Do you think that there are more female players now than there were five or ten years ago that you’re running across, because it seems that way to me but maybe I have a narrow lens amongst the people that I know.
There’s definitely more women involved in the noise scene than ever before, like in the last five years.
Because that was very much a ‘boy’s noise’ kind of thing for a long time.
Oh yeah, totally. It depends on the show. There’s definitely some shows that it’s really a dude’s scene, but there’s also so many more girls involved now. It’s also a New York thing. I had two friends coming from the Hague who came to a few noise shows, and they were blown away with how many girls there were.
How do you think that has changed things? Or has it?
Well, I’m afraid to generalize too much. I think that women generally can be a little bit more free in their aesthetics, and a little bit more omnivrous in their approach…I think that it makes for a more diverse palette of sounds that you’ll hear. I think that experimental music used to be a lot more narrow, and now it can mean so many things. Now it can mean synthesized drone, it can mean harsh electroacoustic stuff, it can mean dance-y kind of things. I think having women in that adds to that huge diversity.
Yeah, it’s great that the novelty seems to be wearing off a little, that more people are just listening rather than being so hung up on the visual aspect of who’s making the sounds. Whether they’re negatively biased, or positively fascinated – it’s nice that it’s less of a ‘thing’ than it used to be.
Yeah, I’m definitely not naïve about this, I know that there are some all female bands that get gigs because they’re cute because that is a fetish, that visual aspect. I think that it still exists, it’s a form of ghettoization, and I think it’s really really bad. I’m more interested in just focusing on people that are good AND are female. I do agree with you and I think that it’s less of thing, but it does still exist. Have you ever read Yvonne Rainer’s No Manifesto?
No, I haven’t.

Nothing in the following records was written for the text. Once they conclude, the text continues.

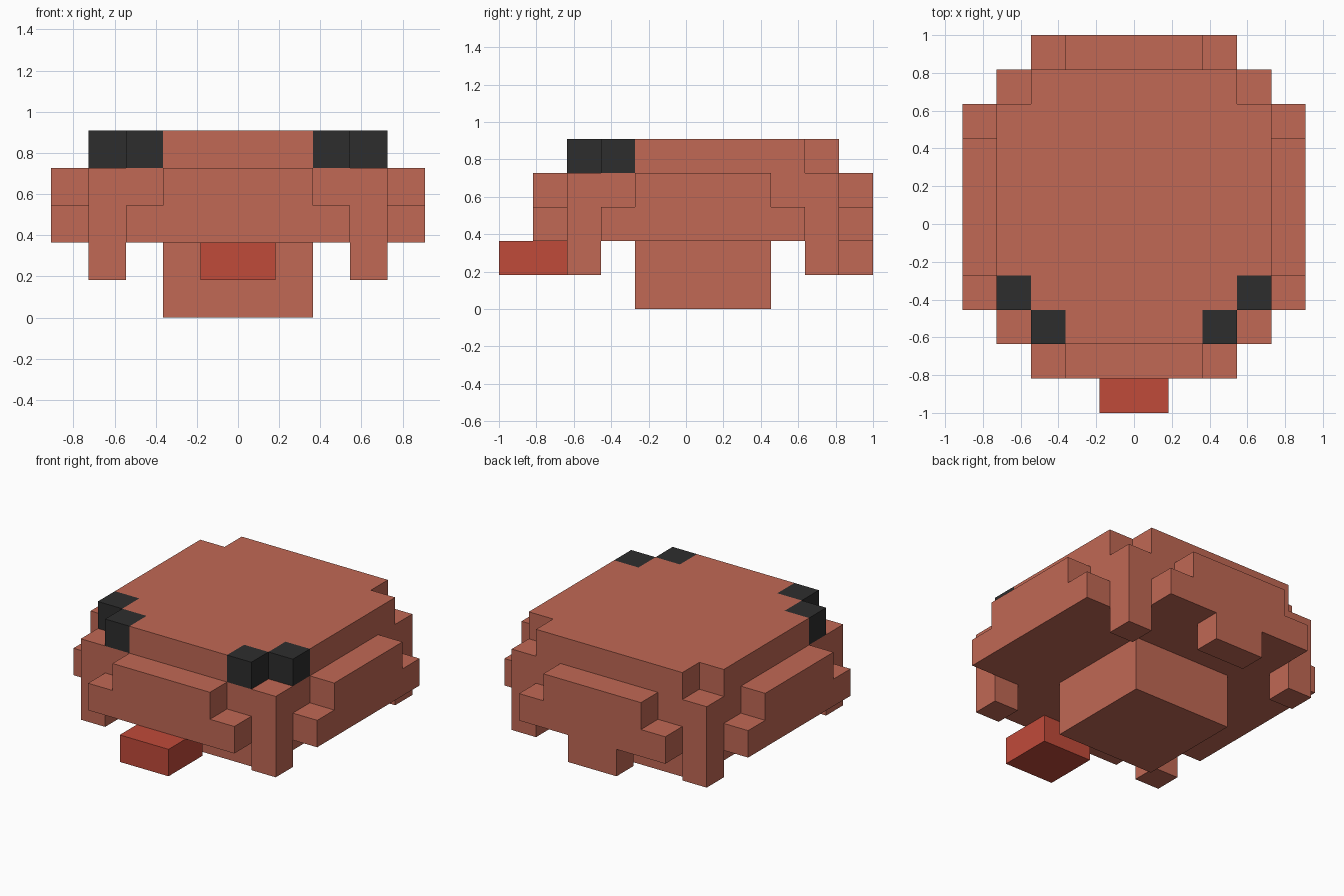
import bpy
import bmesh
from mathutils import Vector

U = 2 / 11  # edge length of one block

cube = bpy.data.objects.get("Cube")
if cube:
    bpy.data.objects.remove(cube, do_unlink=True)


def make_material(name, rgb):
    mat = bpy.data.materials.new(name)
    mat.use_nodes = True
    mat.diffuse_color = (*rgb, 1)
    mat.node_tree.nodes["Principled BSDF"].inputs["Base Color"].default_value = (*rgb, 1)
    return mat


terracotta = make_material("terracotta", (0.533, 0.138, 0.089))
red = make_material("red", (0.527, 0.069, 0.042))
charcoal = make_material("charcoal", (0.027, 0.027, 0.027))


def prism(name, outline, direction, mat):
    """Extrude a closed outline, given in block units, along a direction."""
    bm = bmesh.new()
    face = bm.faces.new([bm.verts.new(Vector(p) * U) for p in outline])
    moved = bmesh.ops.extrude_face_region(bm, geom=[face], use_keep_orig=True)["geom"]
    verts = [v for v in moved if isinstance(v, bmesh.types.BMVert)]
    bmesh.ops.translate(bm, vec=Vector(direction) * U, verts=verts)
    bmesh.ops.recalc_face_normals(bm, faces=bm.faces)
    mesh = bpy.data.meshes.new(name)
    bm.to_mesh(mesh)
    bm.free()
    mesh.materials.append(mat)
    obj = bpy.data.objects.new(name, mesh)
    bpy.context.collection.objects.link(obj)
    return obj


def box(name, low, high, mat):
    (x0, y0, z0), (x1, y1, z1) = low, high
    base = [(x0, y0, z0), (x1, y0, z0), (x1, y1, z0), (x0, y1, z0)]
    return prism(name, base, (0, 0, z1 - z0), mat)


def mirrored(half):
    """Complete a half outline by reflecting its first coordinate."""
    return half + [(-a, b) for a, b in reversed(half)]


# Body: broad slab with a stepped top
box("body", (-4, -3.5, 2), (4, 4.5, 4), terracotta)
top = mirrored([(2, -3.5), (2, -2.5), (3, -2.5), (3, -1.5),
                (4, -1.5), (4, 3.5), (3, 3.5), (3, 4.5)])
prism("body_top", [(x, y, 4) for x, y in top], (0, 0, 1), terracotta)

# Stepped panels standing out from the four sides
step = mirrored([(3, 2), (3, 3), (2, 3), (2, 4)])
prism("front_panel", [(a, -4.5, z) for a, z in step], (0, 1, 0), terracotta)
tabbed = mirrored([(1, 1), (1, 2), (3, 2), (3, 3), (2, 3), (2, 4)])
prism("back_panel", [(a, 4.5, z) for a, z in tabbed], (0, 1, 0), terracotta)

for side, s in (("left", 1), ("right", -1)):
    prism(side + "_panel", [(4 * s, a + 0.5, z) for a, z in step], (s, 0, 0), terracotta)

    # Corner legs
    for end, y in (("front", -3.5), ("back", 3.5)):
        box(f"{side}_{end}_leg", (3 * s, y, 1), (4 * s, y + 1, 2), terracotta)

    # Each eye is two blocks stepping round the corner
    box(side + "_eye_inner", (2 * s, -3.5, 4), (3 * s, -2.5, 5), charcoal)
    box(side + "_eye_outer", (3 * s, -2.5, 4), (4 * s, -1.5, 5), charcoal)

# Underside block and tongue
box("belly_base", (-2, -1.5, 0), (2, 2.5, 2), terracotta)
box("tongue", (-1, -5.5, 1), (1, -3.5, 2), red)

It’s awesome, she talks about ‘NO to spectacle’ in art. I think that it’s a really interesting thing to think about in the context of this conversation. ‘No to trash aesthetics’.
No to gimmickry.
Or sonic gimmickry, you can expand it to any medium. I like the idea of just being real, being real and austere in what you’re trying to accomplish. I think the spectacle of being a female performer can get in the way of that. It’s super dangerous, you know? But some extent we have to relinquish control, we can’t control everyone’s experience.
by Thermos Unigarde